* Goal of the exercise *
The result should be every line of the listing that holds the word "cols".

* Exercise input *
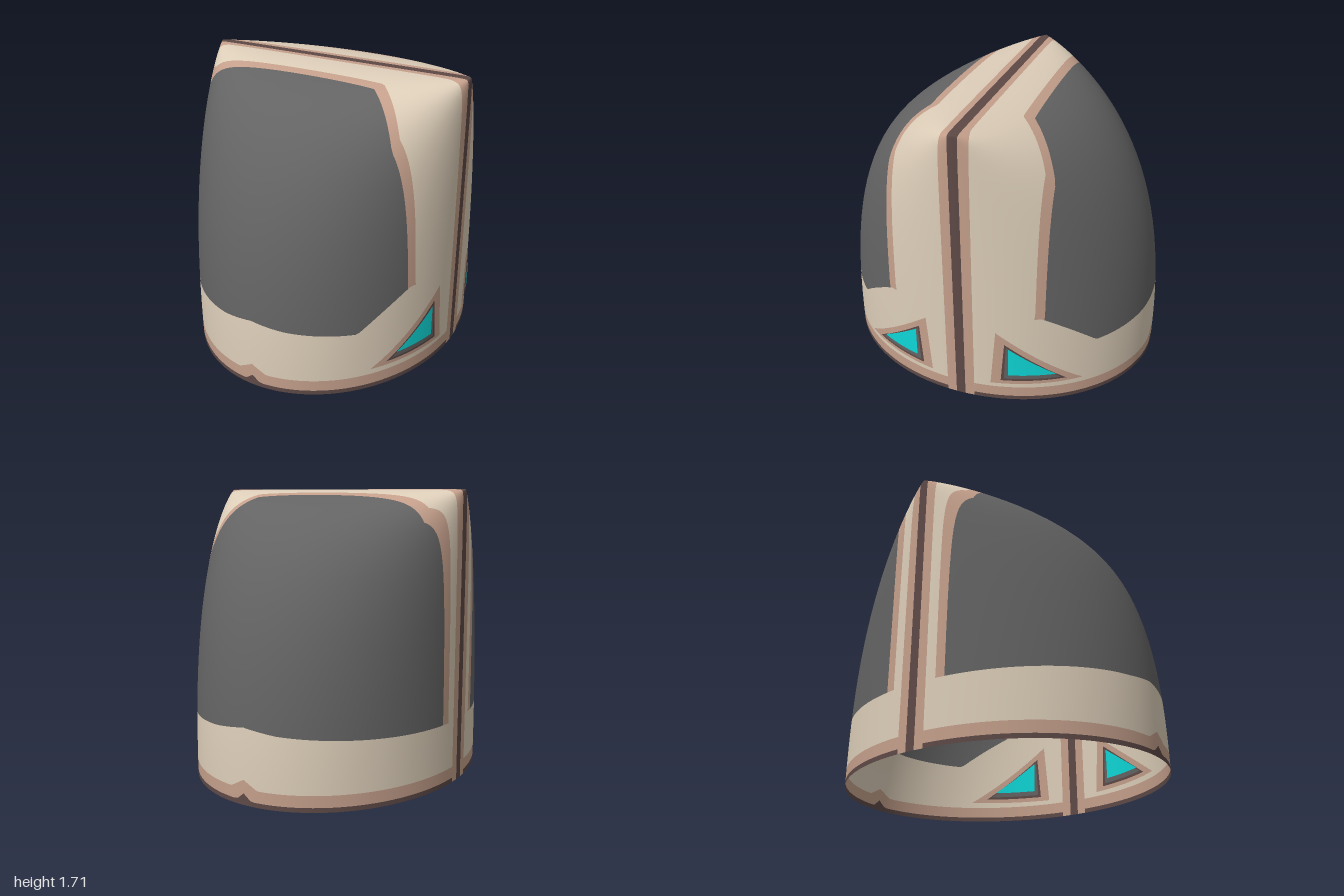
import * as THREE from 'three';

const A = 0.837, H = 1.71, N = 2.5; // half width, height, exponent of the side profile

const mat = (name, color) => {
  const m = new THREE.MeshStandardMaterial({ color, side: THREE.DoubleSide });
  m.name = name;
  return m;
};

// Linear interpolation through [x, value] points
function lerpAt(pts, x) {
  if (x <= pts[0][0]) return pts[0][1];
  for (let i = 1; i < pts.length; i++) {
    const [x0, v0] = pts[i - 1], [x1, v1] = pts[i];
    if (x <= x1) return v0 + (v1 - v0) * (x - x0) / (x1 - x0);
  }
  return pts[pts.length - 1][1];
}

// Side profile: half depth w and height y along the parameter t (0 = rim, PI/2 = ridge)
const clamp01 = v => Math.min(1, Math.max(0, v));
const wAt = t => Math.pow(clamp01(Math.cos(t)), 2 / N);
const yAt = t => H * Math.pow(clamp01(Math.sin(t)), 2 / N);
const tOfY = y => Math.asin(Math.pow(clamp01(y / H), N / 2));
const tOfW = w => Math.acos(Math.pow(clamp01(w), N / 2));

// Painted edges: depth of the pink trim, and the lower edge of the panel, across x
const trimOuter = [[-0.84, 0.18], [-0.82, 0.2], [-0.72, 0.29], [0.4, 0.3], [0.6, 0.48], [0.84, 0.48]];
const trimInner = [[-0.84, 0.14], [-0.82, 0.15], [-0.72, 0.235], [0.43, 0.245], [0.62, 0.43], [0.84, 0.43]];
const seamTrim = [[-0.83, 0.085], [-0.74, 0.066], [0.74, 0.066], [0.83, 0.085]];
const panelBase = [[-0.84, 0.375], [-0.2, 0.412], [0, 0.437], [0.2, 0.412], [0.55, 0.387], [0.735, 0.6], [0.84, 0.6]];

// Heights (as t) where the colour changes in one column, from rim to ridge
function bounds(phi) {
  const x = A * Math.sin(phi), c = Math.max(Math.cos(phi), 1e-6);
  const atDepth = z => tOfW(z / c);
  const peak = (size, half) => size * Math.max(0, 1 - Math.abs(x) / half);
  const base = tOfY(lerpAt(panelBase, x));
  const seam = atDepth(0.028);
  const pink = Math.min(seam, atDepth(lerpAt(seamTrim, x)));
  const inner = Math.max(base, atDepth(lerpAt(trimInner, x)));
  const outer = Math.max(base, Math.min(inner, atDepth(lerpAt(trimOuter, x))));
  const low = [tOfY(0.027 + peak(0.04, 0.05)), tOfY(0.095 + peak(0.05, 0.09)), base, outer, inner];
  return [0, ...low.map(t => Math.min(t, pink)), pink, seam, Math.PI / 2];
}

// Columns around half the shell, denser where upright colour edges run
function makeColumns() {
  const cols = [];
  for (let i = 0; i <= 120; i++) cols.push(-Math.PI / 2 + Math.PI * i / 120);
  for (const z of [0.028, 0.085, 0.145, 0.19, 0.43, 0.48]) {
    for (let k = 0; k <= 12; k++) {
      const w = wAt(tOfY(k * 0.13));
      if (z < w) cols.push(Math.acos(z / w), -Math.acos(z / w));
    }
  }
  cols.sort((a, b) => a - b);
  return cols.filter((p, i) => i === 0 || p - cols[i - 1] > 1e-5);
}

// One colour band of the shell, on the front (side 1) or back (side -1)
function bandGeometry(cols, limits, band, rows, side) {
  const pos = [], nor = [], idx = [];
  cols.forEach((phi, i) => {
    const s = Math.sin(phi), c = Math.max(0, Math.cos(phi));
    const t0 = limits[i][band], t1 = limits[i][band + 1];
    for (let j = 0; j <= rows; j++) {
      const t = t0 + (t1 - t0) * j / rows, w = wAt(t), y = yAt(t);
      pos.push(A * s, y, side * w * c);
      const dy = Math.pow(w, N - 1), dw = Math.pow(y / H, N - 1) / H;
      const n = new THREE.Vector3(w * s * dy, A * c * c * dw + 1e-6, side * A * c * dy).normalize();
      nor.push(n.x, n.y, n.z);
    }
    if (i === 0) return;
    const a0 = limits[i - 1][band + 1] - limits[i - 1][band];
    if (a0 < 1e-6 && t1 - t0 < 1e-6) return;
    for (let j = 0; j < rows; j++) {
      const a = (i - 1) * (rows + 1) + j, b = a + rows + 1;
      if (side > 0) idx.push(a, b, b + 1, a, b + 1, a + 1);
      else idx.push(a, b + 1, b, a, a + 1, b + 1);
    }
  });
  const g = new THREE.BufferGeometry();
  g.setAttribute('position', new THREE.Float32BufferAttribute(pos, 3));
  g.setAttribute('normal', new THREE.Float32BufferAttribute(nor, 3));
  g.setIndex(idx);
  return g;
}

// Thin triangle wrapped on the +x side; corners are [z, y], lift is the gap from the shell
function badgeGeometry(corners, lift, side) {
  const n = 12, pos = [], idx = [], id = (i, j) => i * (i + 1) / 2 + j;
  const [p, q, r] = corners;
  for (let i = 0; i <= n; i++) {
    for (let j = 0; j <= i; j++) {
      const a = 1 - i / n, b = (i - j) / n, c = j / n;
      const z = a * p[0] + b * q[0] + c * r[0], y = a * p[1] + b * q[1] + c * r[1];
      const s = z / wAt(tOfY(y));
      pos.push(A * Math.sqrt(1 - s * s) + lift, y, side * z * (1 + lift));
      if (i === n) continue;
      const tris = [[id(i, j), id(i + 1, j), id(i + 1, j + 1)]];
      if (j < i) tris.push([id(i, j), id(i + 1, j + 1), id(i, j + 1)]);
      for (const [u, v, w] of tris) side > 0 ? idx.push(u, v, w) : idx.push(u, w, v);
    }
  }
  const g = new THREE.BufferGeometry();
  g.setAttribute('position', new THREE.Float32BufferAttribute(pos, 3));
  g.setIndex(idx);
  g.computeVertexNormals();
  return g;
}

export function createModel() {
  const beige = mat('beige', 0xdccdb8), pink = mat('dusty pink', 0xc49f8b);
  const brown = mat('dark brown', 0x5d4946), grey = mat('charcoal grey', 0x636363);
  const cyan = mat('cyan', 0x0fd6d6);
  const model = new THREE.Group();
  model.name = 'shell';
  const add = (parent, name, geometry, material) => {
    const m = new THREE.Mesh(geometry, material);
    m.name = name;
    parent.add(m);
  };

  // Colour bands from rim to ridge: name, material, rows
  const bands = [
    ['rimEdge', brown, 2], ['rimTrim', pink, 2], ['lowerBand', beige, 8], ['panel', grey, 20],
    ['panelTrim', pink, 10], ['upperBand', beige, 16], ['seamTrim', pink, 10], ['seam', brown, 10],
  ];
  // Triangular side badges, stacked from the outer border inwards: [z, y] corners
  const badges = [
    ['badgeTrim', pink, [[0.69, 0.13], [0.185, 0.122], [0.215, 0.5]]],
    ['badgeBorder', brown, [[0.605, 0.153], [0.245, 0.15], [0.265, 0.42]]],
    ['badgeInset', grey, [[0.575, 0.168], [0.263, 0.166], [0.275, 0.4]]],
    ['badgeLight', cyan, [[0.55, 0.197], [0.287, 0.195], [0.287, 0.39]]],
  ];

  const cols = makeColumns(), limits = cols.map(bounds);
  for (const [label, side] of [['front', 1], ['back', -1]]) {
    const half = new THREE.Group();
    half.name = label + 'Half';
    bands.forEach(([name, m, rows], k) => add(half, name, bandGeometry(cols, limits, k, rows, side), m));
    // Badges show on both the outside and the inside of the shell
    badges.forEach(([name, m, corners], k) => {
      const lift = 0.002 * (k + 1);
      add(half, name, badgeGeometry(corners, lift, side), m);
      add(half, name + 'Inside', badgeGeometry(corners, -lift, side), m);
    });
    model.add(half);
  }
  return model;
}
---
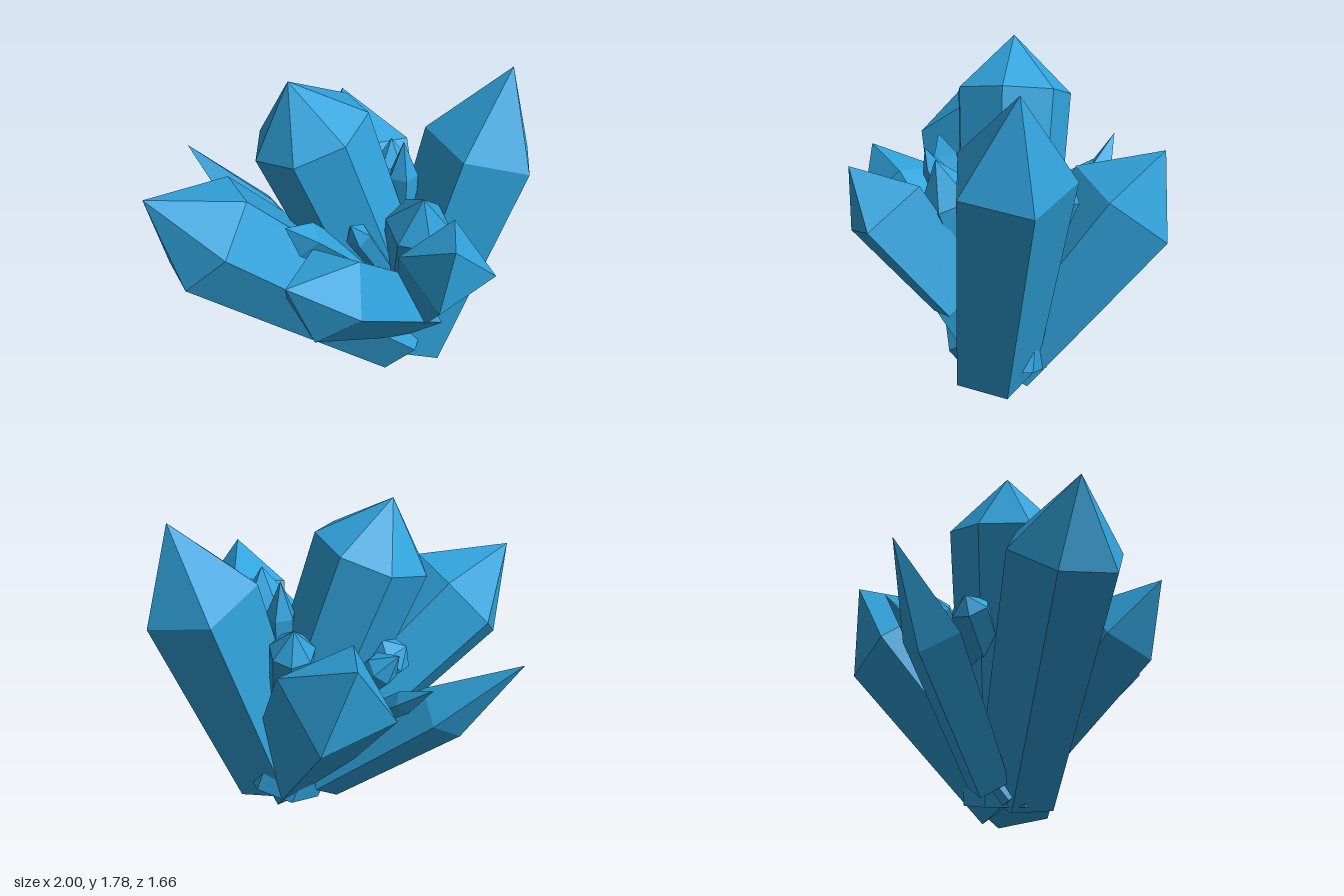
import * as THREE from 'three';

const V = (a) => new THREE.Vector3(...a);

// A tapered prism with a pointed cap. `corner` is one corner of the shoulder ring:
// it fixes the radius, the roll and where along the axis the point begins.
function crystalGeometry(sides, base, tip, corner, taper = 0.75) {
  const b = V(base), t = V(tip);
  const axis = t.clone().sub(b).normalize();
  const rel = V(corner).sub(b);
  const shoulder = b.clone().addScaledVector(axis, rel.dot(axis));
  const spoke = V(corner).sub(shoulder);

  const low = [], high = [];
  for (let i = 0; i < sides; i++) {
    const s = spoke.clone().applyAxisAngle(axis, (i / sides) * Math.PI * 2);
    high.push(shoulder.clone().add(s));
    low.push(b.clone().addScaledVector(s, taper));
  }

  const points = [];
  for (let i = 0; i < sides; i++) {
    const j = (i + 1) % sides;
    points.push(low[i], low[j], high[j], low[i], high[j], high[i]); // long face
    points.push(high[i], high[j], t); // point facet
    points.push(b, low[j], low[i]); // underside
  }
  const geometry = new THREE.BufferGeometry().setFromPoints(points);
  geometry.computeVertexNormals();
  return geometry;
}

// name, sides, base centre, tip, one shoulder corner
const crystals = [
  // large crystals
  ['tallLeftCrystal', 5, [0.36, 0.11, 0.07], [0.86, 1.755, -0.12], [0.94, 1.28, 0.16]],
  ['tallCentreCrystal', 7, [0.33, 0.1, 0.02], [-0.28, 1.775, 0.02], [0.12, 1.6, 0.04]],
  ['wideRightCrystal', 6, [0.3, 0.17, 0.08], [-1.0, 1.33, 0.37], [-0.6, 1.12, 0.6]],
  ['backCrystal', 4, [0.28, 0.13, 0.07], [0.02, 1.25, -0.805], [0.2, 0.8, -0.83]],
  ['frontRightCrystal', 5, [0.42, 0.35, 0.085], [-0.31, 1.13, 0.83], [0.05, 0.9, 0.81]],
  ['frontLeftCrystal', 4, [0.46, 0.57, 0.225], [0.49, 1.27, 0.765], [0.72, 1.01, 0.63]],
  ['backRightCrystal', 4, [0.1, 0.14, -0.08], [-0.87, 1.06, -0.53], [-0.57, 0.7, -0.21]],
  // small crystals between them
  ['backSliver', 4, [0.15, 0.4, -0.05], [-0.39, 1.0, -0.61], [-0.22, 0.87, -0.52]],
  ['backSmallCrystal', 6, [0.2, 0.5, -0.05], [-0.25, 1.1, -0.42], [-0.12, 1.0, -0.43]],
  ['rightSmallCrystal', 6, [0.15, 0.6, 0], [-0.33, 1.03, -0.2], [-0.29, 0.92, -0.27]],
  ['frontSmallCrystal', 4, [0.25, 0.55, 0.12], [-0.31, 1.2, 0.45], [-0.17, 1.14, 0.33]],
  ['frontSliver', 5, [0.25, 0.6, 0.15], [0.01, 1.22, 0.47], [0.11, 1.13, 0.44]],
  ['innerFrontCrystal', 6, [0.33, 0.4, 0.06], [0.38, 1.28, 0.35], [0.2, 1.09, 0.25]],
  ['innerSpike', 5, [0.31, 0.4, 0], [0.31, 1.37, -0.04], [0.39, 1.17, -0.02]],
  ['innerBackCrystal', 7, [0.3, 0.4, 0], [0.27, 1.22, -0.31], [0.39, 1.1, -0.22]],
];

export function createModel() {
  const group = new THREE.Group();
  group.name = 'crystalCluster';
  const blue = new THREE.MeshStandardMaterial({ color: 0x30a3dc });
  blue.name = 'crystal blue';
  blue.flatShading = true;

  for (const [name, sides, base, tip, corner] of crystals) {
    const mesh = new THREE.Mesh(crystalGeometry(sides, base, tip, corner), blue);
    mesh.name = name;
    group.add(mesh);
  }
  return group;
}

* Answer below *
  const cols = [];
  for (let i = 0; i <= 120; i++) cols.push(-Math.PI / 2 + Math.PI * i / 120);
      if (z < w) cols.push(Math.acos(z / w), -Math.acos(z / w));
  cols.sort((a, b) => a - b);
  return cols.filter((p, i) => i === 0 || p - cols[i - 1] > 1e-5);
function bandGeometry(cols, limits, band, rows, side) {
  cols.forEach((phi, i) => {
  const cols = makeColumns(), limits = cols.map(bounds);
    bands.forEach(([name, m, rows], k) => add(half, name, bandGeometry(cols, limits, k, rows, side), m));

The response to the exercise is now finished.